Special censuses were conducted in 2004 and 2007 that noted a total increase of 8,455 in the city's population since the 2000 census, mainly in the northwest corridor making the current population 121,391. The metropolitan area has a population of 370,000, which includes Peoria, Tazewell, Woodford, Stark and Marshall counties. Suburbs and towns in this area include Bartonville, Bellevue, Creve Coeur, Dunlap, East Peoria, Germantown Hills, Groveland, Marquette Heights, Metamora, Morton, North Pekin, Norwood, Pekin, Peoria Heights, Pottstown, Rome, Tremont, Washington, and West Peoria.
Peoria's first major industry was started in 1830 by John Hamlin and John Sharp, who constructed the flour mill on Kickapoo Creek. In 1837, another industry was begun with E.F. Nowland's pork planting industry. Many other industries started slowly in Peoria including carriage factories, pottery makers, wholesale warehousing, casting foundries, glucose factories, ice harvesting, and furniture makers.

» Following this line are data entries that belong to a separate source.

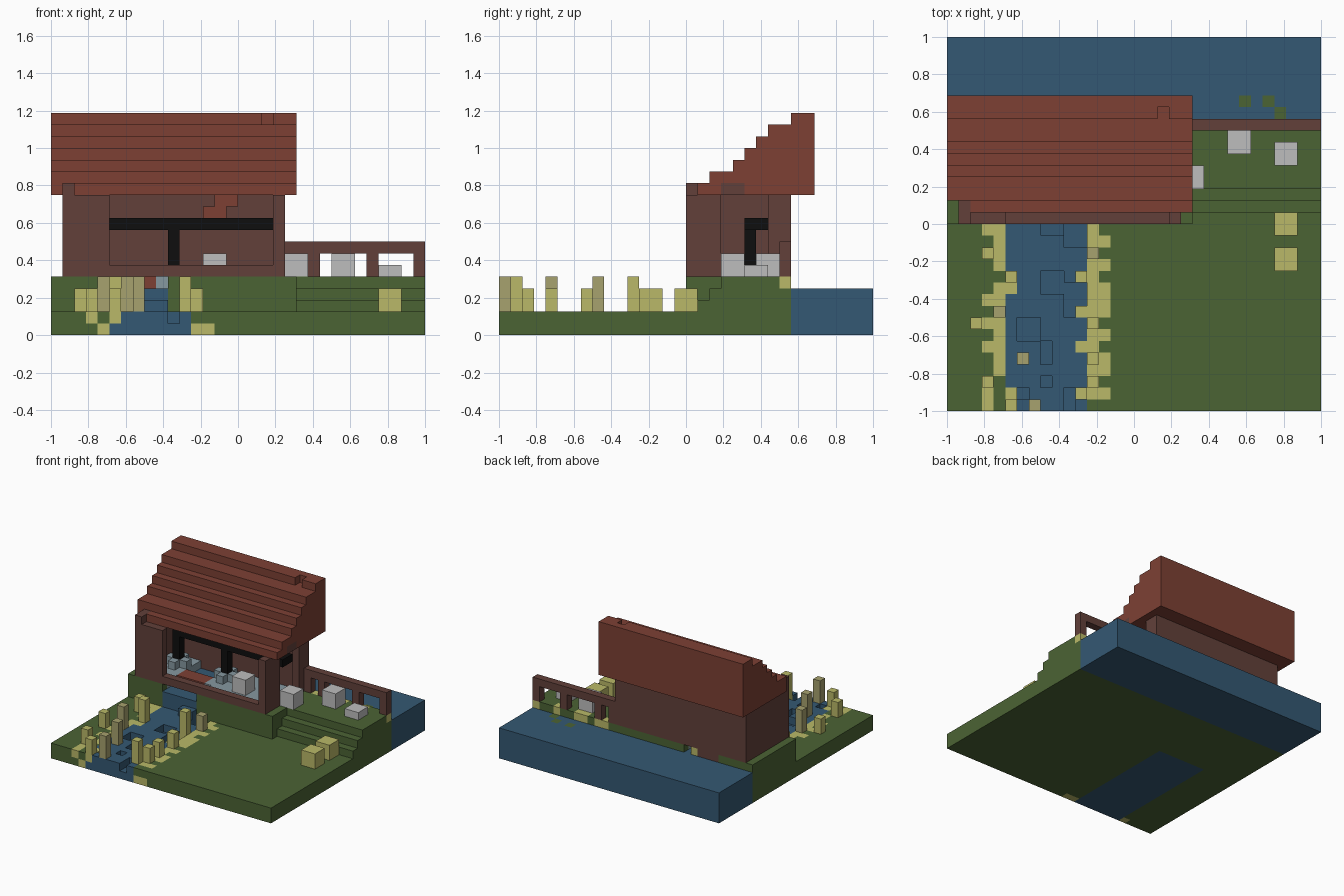
import bpy, bmesh, random

cube = bpy.data.objects.get("Cube")
if cube:
    bpy.data.objects.remove(cube, do_unlink=True)

U = 1 / 16  # size of one block
random.seed(4)


def material(name, rgb):
    lin = [((c / 255 + 0.055) / 1.055) ** 2.4 if c > 10 else c / 255 / 12.92 for c in rgb] + [1]
    m = bpy.data.materials.new(name)
    m.use_nodes = True
    m.diffuse_color = lin
    m.node_tree.nodes["Principled BSDF"].inputs["Base Color"].default_value = lin
    return m


MATS = {n: material(n, c) for n, c in {
    "grass": (75, 99, 52), "water": (52, 88, 115), "sand": (186, 185, 104),
    "dry_reed": (167, 162, 110), "brick_red": (125, 64, 52), "dark_wood": (98, 64, 58),
    "pale_stone": (190, 190, 190), "black_iron": (14, 14, 14), "blue_grey": (134, 152, 160)}.items()}

# Each face of a block: direction and its four corners
SIDES = [((1, 0, 0), [(1, 0, 0), (1, 1, 0), (1, 1, 1), (1, 0, 1)]),
         ((-1, 0, 0), [(0, 0, 0), (0, 0, 1), (0, 1, 1), (0, 1, 0)]),
         ((0, 1, 0), [(0, 1, 0), (0, 1, 1), (1, 1, 1), (1, 1, 0)]),
         ((0, -1, 0), [(0, 0, 0), (1, 0, 0), (1, 0, 1), (0, 0, 1)]),
         ((0, 0, 1), [(0, 0, 1), (1, 0, 1), (1, 1, 1), (0, 1, 1)]),
         ((0, 0, -1), [(0, 0, 0), (0, 1, 0), (1, 1, 0), (1, 0, 0)])]


class Part:
    """A part stacked from blocks; only its outer faces are built."""

    def __init__(self, name):
        self.name, self.cells = name, {}

    def fill(self, x0, x1, y0, y1, z0, z1, mat):
        for x in range(x0, x1):
            for y in range(y0, y1):
                for z in range(z0, z1):
                    if mat:
                        self.cells[x, y, z] = mat
                    else:
                        self.cells.pop((x, y, z), None)

    def build(self):
        used = sorted(set(self.cells.values()))
        bm, verts = bmesh.new(), {}
        for (x, y, z), mat in self.cells.items():
            for (dx, dy, dz), corners in SIDES:
                if (x + dx, y + dy, z + dz) in self.cells:
                    continue
                ring = []
                for a, b, c in corners:
                    k = (x + a, y + b, z + c)
                    if k not in verts:
                        verts[k] = bm.verts.new([v * U for v in k])
                    ring.append(verts[k])
                bm.faces.new(ring).material_index = used.index(mat)
        me = bpy.data.meshes.new(self.name)
        bm.to_mesh(me)
        bm.free()
        for n in used:
            me.materials.append(MATS[n])
        ob = bpy.data.objects.new(self.name, me)
        bpy.context.collection.objects.link(ob)


# Ground: lawn, terrace, garden steps and the lake behind
land = Part("terrain")
land.fill(-16, 16, -16, 1, 0, 2, "grass")
land.fill(-16, 5, 0, 9, 0, 5, "grass")
for y, top in ((1, 3), (2, 4), (3, 5)):
    land.fill(5, 16, y, 9, 0, top, "grass")
land.fill(-16, 16, 9, 16, 0, 4, "water")
for x, y in ((9, 10), (11, 10), (12, 9)):  # lily pads
    land.fill(x, x + 1, y, y + 1, 3, 4, "grass")
for x in (5, 6, 8, 9, 12, 15):  # sandy shore
    land.fill(x, x + 1, 8, 9, 4, 5, "sand")

# River with an uneven surface
land.fill(-11, -4, -16, 0, 0, 2, "water")
for y in range(-16, -1, 2):
    for x in range(-10, -5, 2):
        if random.random() < 0.45:
            land.fill(x, x + random.randint(1, 2), max(y, -15), y + random.randint(1, 2), 1, 2, None)
land.fill(-6, -5, -16, -14, 1, 2, None)

# Sandy banks, one row of blocks per string, from the terrace forward
LEFT = "SS. .S. SS. .S. ..S .SS SS. .S. SS. .S. SS. .S. .S. S.. S.S S.S".split()
RIGHT = ".B. .BB .B. .BB BB. .BB .BB BBB .B. .BB BB. .BB .BB .B. BBB ...".split()
for rows, x0 in ((LEFT, -13), (RIGHT, -5)):
    for r, row in enumerate(rows):
        for i, ch in enumerate(row):
            if ch != ".":
                land.fill(x0 + i, x0 + i + 1, -1 - r, -r, 1, 2, "sand")
land.fill(-12, -11, -16, -15, 0, 1, "sand")
land.fill(-4, -2, -16, -15, 0, 1, "sand")

# House floor with a stream running under it
land.fill(-14, 3, 1, 8, 4, 5, "blue_grey")
land.fill(-11, -6, 0, 9, 4, 5, None)
land.fill(-11, -6, 0, 9, 2, 4, "water")
land.fill(-8, -6, -1, 0, 2, 3, "water")
land.fill(-11, -7, 3, 5, 4, 5, "brick_red")
land.fill(-7, -6, 3, 5, 4, 5, "blue_grey")
land.build()

# House walls with an open front and a side doorway
walls = Part("house_walls")
walls.fill(-15, 4, 0, 9, 5, 12, "dark_wood")
walls.fill(-14, 3, 1, 8, 5, 12, None)
walls.fill(-11, 3, 0, 1, 6, 12, None)
walls.fill(3, 4, 3, 7, 5, 12, None)
walls.fill(-15, 4, 8, 9, 4, 5, "dark_wood")
walls.fill(-8, -6, 8, 9, 4, 5, None)
walls.fill(-8, -7, 8, 9, 4, 5, "sand")
walls.fill(-15, -14, 0, 2, 12, 13, "dark_wood")
walls.build()

# Stepped roof with one missing block at the ridge
roof = Part("roof")
for y, top in ((1, 13), (2, 14), (4, 15), (5, 16), (6, 17), (7, 18), (9, 19)):
    roof.fill(-16, 5, y, 11, 12, top, "brick_red")
roof.fill(-16, -14, 1, 2, 12, 13, None)
roof.fill(2, 3, 9, 10, 18, 19, None)
roof.fill(4, 5, 3, 5, 12, 13, "dark_wood")
roof.fill(-2, 0, 7, 8, 11, 12, "brick_red")
roof.fill(-3, -1, 7, 8, 10, 11, "brick_red")
roof.build()

# Black beam on two pillars with stone footings
beam = Part("iron_beam")
beam.fill(-13, 3, 5, 7, 9, 10, "black_iron")
footings = Part("pillar_footings")
for x in (-13, -6):
    beam.fill(x, x + 1, 5, 6, 5, 9, "black_iron")
    footings.fill(x - 1, x + 2, 5, 6, 5, 6, "blue_grey")
    footings.fill(x, x + 1, 4, 7, 5, 6, "blue_grey")
    footings.fill(x, x + 1, 5, 6, 5, 6, None)
beam.build()
footings.build()

# Lakeside fence
fence = Part("fence")
fence.fill(4, 16, 8, 9, 7, 8, "dark_wood")
for x in (4, 6, 11, 15):
    fence.fill(x, x + 1, 8, 9, 5, 7, "dark_wood")
fence.build()

# Loose stone blocks
stones = Part("stone_blocks")
for x, y, h in ((4, 3, 2), (8, 6, 2), (12, 5, 1), (-3, 3, 2)):
    stones.fill(x, x + 2, y, y + 2, 5, 5 + h, "pale_stone")
stones.build()

# Hay bales on the lawn
hay = Part("hay_bales")
for y in (-4, -1):
    hay.fill(12, 14, y, y + 2, 2, 4, "sand")
hay.build()

# Reeds along the river: x, y, height
reeds = Part("reeds")
for x, y, h in ((-13, -3, 2), (-11, -5, 3), (-14, -9, 2), (-13, -14, 2), (-11, -16, 2),
                (-5, -5, 3), (-4, -9, 2), (-4, -12, 2), (-4, -14, 2), (-5, -15, 3)):
    reeds.fill(x, x + 1, y, y + 1, 2, 2 + h, "sand")
for x, y, h in ((-12, -8, 3), (-4, -3, 2), (-10, -12, 3), (-9, -16, 3)):
    reeds.fill(x, x + 1, y, y + 1, 2, 2 + h, "dry_reed")
reeds.build()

Peoria became the first world leader for distilleries thanks to Andrew Eitle (1837) and Almiron S. Cole (1844). During this time, Peoria held 22 distilleries and multiple breweries. Together, they produced the highest amount of internal revenue tax on alcohol of any single revenue district in the entire U.S. Peoria also was one of the major bootlegging areas during Prohibition and home to the famed mobsters, the Shelton brothers. This great success placed Peoria into a building boom of beautiful private homes, schools, parks, churches, as well as municipal buildings.
In addition to the distilleries came farm machinery manufacturing by William Nurse in 1837. Also, two men called Toby and Anderson brought the steel plow circa 1843, which gained immediate success. The dominant manufacturing companies in Peoria were Kingman Plow Co., Acme Harvester Co., Selby, Starr & Co., and Avery Manufacturing Co. In 1889, Keystone Steel & Wire developed the first wire fence and has since been the nation's leading manufacturer.
Around the 1880s, businesses such as Rouse Hazard Co. in Peoria, were dealers and importers of bicycles and accessories worldwide. Charles Duryea, one of the cycle manufacturers, developed the first commercially available gasoline-powered automobile in the U.S. in 1893.
At this time, agricultural implement production declined, which led the earth moving and tractor equipment companies to skyrocket and make Peoria in this field the world leader. In 1925, Caterpillar Tractor Co. was formed from the Benjamin Holt Co. and the C.L. Best Tractor Co. Robert G. LeTourneau's earth moving company began its production of new scrapers and dozers in 1935 which evolved into Komatsu-Dresser, Haulpak Division. Today, the joint venture between Komatsu and Dresser Industries has long since passed. The entity that remains is the off-highway truck manufacturing division for Komatsu America Corporation.
According to Peoria's 2012 Comprehensive Annual Financial Report, the top employers in the city are:
|#||Employer||# of Employees|
|2||Advanced Technology Services||1,500+|
|3||UnityPoint Health – Methodist||1,500+|
|4||OSF Saint Francis Medical Center||1,500+|
|5||Peoria Public Schools District 150||1,500+|
|7||HGS||1,000 – 1,500|
|8||Bradley University||1,000 – 1,500|
|9||Peoria County||1,000 – 1,500|
|10||United States Postal Service||1,000 – 1,500|
|11||University of Illinois College of Medicine||1,000 – 1,500|
|12||Ameren||500 – 1,000|
|13||Citizens Equity First Credit Union||500-1,000|
|14||City of Peoria||500-1,000|
|15||Illinois Central College||500-1,000|
|16||Keystone Steel & Wire||500-1,000|